CHICAGO, DEC. 20, 2002 (Zenit.org).- Statistics showing pornography to be a $10 billion industry may be seriously underestimating the scope of the problem.
While a 1998 study by Forrester Research in Cambridge, Massachusetts, estimated that the industry generates $10 billion a year, according to the Cleveland Plain Dealer, any dollar figure can only be an estimate, in a business where few companies are public and new providers continually appear.
Furthermore, most official sources would tend to underestimate the scope of the industry, by focusing exclusively on hard-core pornography.
In a recent column, Cardinal Francis George of Chicago, while agreeing that “[t]he production and sale of pornography is a highly profitable business,” pointed out that “[m]ildly pornographic material can be found in newspapers and TV programs. Advertising often exploits the human body. Many songs and music videos are designed to arouse people sexually. Most recently, the Internet has begun to furnish a steady supply of pornographic images.”

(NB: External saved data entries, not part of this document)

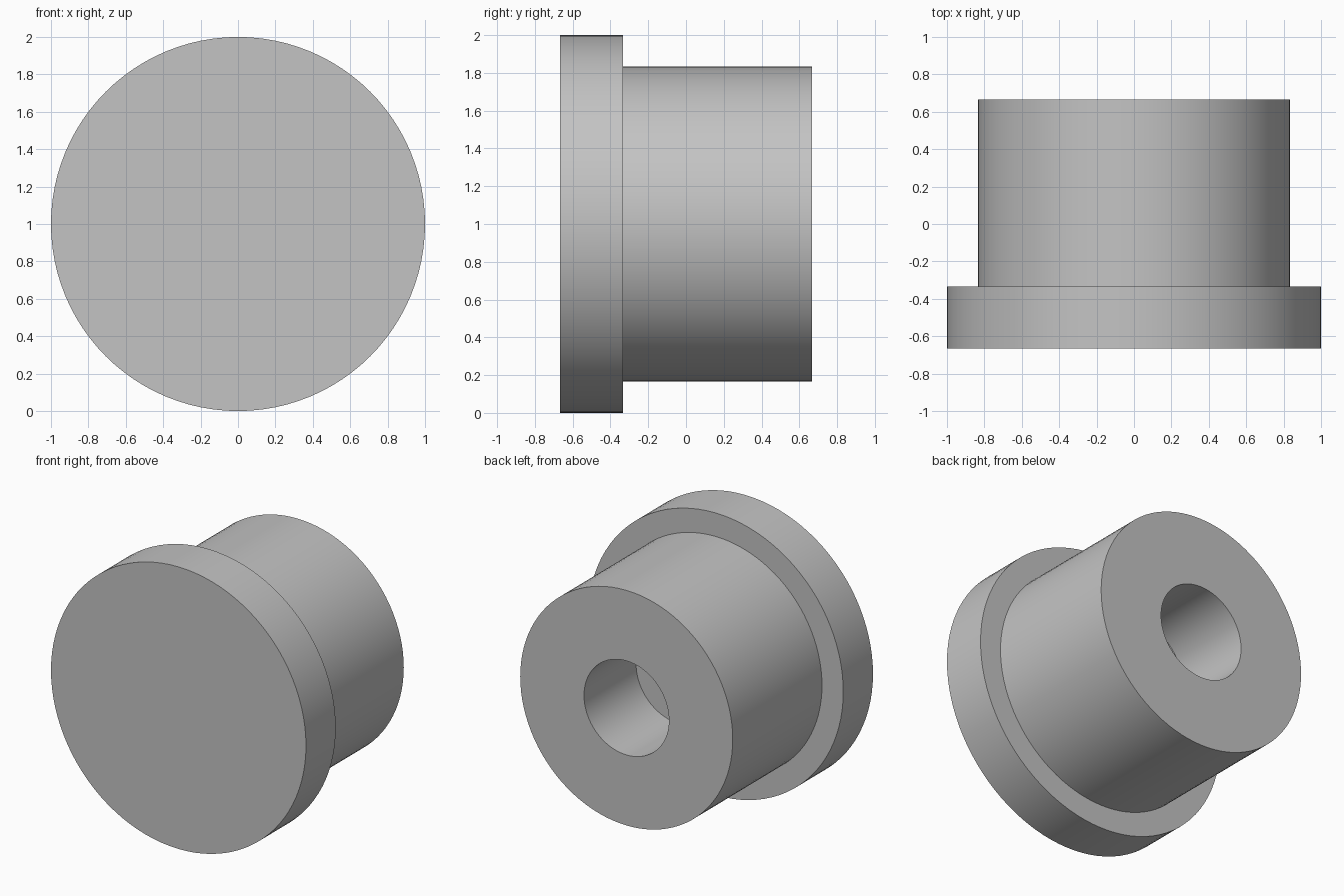
import bpy
import bmesh
import math
from mathutils import Matrix

cube = bpy.data.objects.get("Cube")
if cube:
    bpy.data.objects.remove(cube, do_unlink=True)

# Plain grey material
grey = bpy.data.materials.new("plain_grey")
grey.use_nodes = True
colour = (0.55, 0.55, 0.55, 1)
grey.diffuse_color = colour
grey.node_tree.nodes["Principled BSDF"].inputs["Base Color"].default_value = colour

SEGMENTS = 96
UNIT = 1 / 6

# Half section (radius, distance along y) from front centre to blind hole centre
section = [(0, -4), (6, -4), (6, -2), (5, -2), (5, 4), (2, 4), (2, 0.5), (0, 0.5)]

# Flanged plug: the section spun around the y axis
bm = bmesh.new()
verts = [bm.verts.new((r * UNIT, y * UNIT, 0)) for r, y in section]
edges = [bm.edges.new(pair) for pair in zip(verts, verts[1:])]
bmesh.ops.spin(bm, geom=verts + edges, cent=(0, 0, 0), axis=(0, 1, 0),
               angle=math.tau, steps=SEGMENTS, use_merge=True)
bmesh.ops.remove_doubles(bm, verts=bm.verts, dist=0.0001)
bmesh.ops.dissolve_limit(bm, angle_limit=math.radians(1), verts=bm.verts, edges=bm.edges)
bmesh.ops.recalc_face_normals(bm, faces=bm.faces)
bmesh.ops.transform(bm, matrix=Matrix.Translation((0, 0, 1)), verts=bm.verts)

mesh = bpy.data.meshes.new("flanged_plug")
bm.to_mesh(mesh)
bm.free()
mesh.materials.append(grey)
plug = bpy.data.objects.new("flanged_plug", mesh)
bpy.context.collection.objects.link(plug)

# Smooth walls with crisp rims
bpy.ops.object.select_all(action="DESELECT")
plug.select_set(True)
bpy.context.view_layer.objects.active = plug
bpy.ops.object.shade_smooth_by_angle(angle=math.radians(30))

CBS Market Watch reports that Web users subscribing to online pornography sites paid as much as $800 million this year.
Dick Thornburgh and Herbert Lin, authors of the book “Youth, Pornography and the Internet,” wrote that the industry in the United States generates as much as $1 billion total, including Web site advertisements, product sales and age-verification services, according to the Market Watch report.
While Cardinal George referred to pornography as “one of the great sources of disrespect for human flesh and an increasingly prevalent source of temptation,” he was quick to point out both social and spiritual consequences of the pornography explosion.

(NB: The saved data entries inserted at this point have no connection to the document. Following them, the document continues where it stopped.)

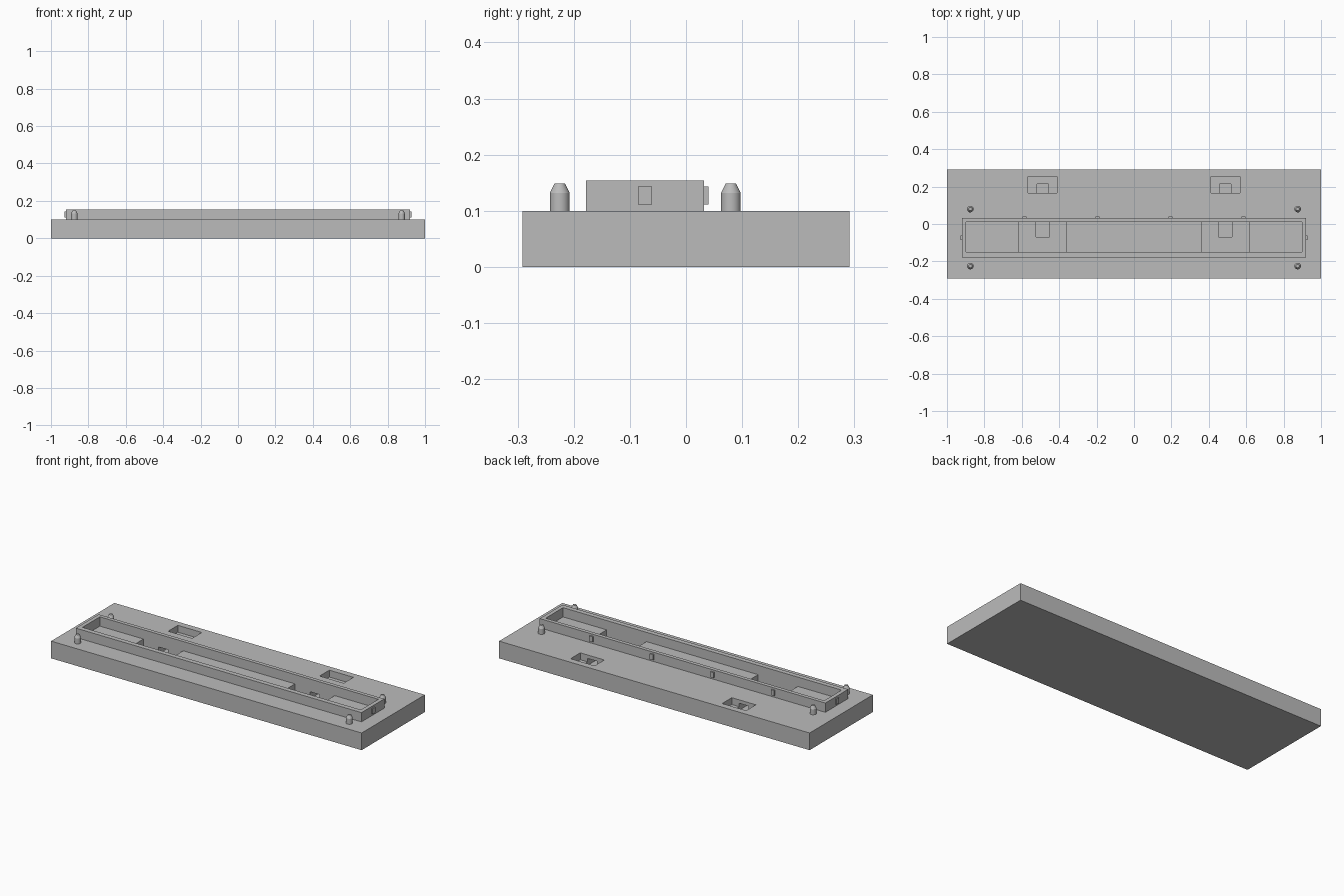
import bpy
import bmesh
from mathutils import Vector

cube = bpy.data.objects.get("Cube")
if cube:
    bpy.data.objects.remove(cube, do_unlink=True)

# Single flat material
grey = bpy.data.materials.new("plain grey")
grey.use_nodes = True
colour = (0.5, 0.5, 0.5, 1)
grey.diffuse_color = colour
grey.node_tree.nodes["Principled BSDF"].inputs["Base Color"].default_value = colour


def finish(name, bm):
    mesh = bpy.data.meshes.new(name)
    bm.to_mesh(mesh)
    bm.free()
    mesh.materials.append(grey)
    obj = bpy.data.objects.new(name, mesh)
    bpy.context.collection.objects.link(obj)
    return obj


def box(name, x, y, z):
    """Box from (min, max) pairs along each axis."""
    bm = bmesh.new()
    bmesh.ops.create_cube(bm, size=1)
    low, high = (Vector(v) for v in zip(x, y, z))
    for v in bm.verts:
        v.co = (low + high) / 2 + v.co * (high - low)
    return finish(name, bm)


def cut(target, x, y, z):
    """Subtract a box from the target and discard the cutter."""
    cutter = box("cutter", x, y, z)
    cutter.hide_render = True
    mod = target.modifiers.new("cut", "BOOLEAN")
    mod.operation = "DIFFERENCE"
    mod.solver = "EXACT"
    mod.object = cutter
    bpy.context.view_layer.objects.active = target
    bpy.ops.object.modifier_apply(modifier=mod.name)
    bpy.data.objects.remove(cutter, do_unlink=True)


def span(centre, width):
    return centre - width / 2, centre + width / 2


BASE = 0.1      # top of the plate
FLOOR = 0.06    # pocket floors
CHANNEL = 0.04  # channel floors

# Base plate with two pairs of pockets, each joined by a hidden channel
plate = box("base_plate", (-1, 1), (-0.291, 0.291), (0, BASE))
for side in (-1, 1):
    x = side * 0.488
    cut(plate, span(x, 0.155), (0.165, 0.254), (FLOOR, 0.2))
    cut(plate, span(x, 0.256), (-0.15, 0.01), (FLOOR, 0.2))
    cut(plate, span(x, 0.06), (-0.03, 0.213), (CHANNEL, 0.08))
    cut(plate, span(x, 0.073), (-0.07, 0.01), (CHANNEL, 0.08))

# Raised rectangular rim
rim = box("raised_rim", (-0.92, 0.92), (-0.178, 0.032), (BASE, 0.154))
cut(rim, (-0.897, 0.897), (-0.15, 0.01), (0, 0.2))

# Small tabs on the rim: four along the back, one on each end
TAB_Z = (0.111, 0.143)
for i in range(4):
    box(f"back_tab_{i + 1}", span(-0.585 + 0.39 * i, 0.021), (0.03, 0.04), TAB_Z)
for side, name in ((-1, "right"), (1, "left")):
    box(f"{name}_end_tab", span(side * 0.921, 0.012), span(-0.073, 0.025), TAB_Z)

# Locating pegs with tapered tips
for side, name in ((-1, "right"), (1, "left")):
    for y, end in ((-0.225, "front"), (0.08, "back")):
        bm = bmesh.new()
        rings = [[], [], []]
        circle = bmesh.ops.create_circle(bm, cap_ends=True, segments=32, radius=0.0175)
        base = circle["verts"][0].link_faces[0]
        for height, scale in ((0.032, 1), (0.017, 0.52)):
            top = bmesh.ops.extrude_face_region(bm, geom=[base], use_keep_orig=(height == 0.032))
            base = next(g for g in top["geom"] if isinstance(g, bmesh.types.BMFace))
            for v in base.verts:
                v.co = (v.co.x * scale, v.co.y * scale, v.co.z + height)
        bmesh.ops.translate(bm, verts=bm.verts, vec=(side * 0.875, y, BASE))
        bmesh.ops.recalc_face_normals(bm, faces=bm.faces)
        peg = finish(f"{end}_{name}_peg", bm)
        bpy.ops.object.select_all(action="DESELECT")
        peg.select_set(True)
        bpy.context.view_layer.objects.active = peg
        bpy.ops.object.shade_smooth_by_angle(angle=0.4)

“The studies that are available show that the use of pornography tends eventually to lead to sexually aggressive action towards others,” the cardinal wrote. “The sexual abuse of minors is often prepared by a predator’s showing a child pornographic films or pictures.”
Perhaps even more tragic are the effects of pornography on the soul.
“Pornography separates flesh from spirit,” Cardinal George continued. “It destroys the personal modesty that protects human intimacy and that allows men and women to grow in mutual respect. It frees lust from moral scruple and from the control of conscience, and it becomes easily addictive. It isolates those addicted to it. It subverts family life and personal integrity.”
He contrasted the “great sadness [which] pervades the life of someone addicted to pornography” with the “joy [which] is the sign of God’s presence in our lives.”
The archbishop of Chicago offered Our Lady as “the image of our destiny as creatures whom God calls now to live with him in harmony, without the sadness of sin, and whom God assures that ‘in our flesh we shall see God,’ [a] high destiny [which] is destroyed when someone is given over to lust.”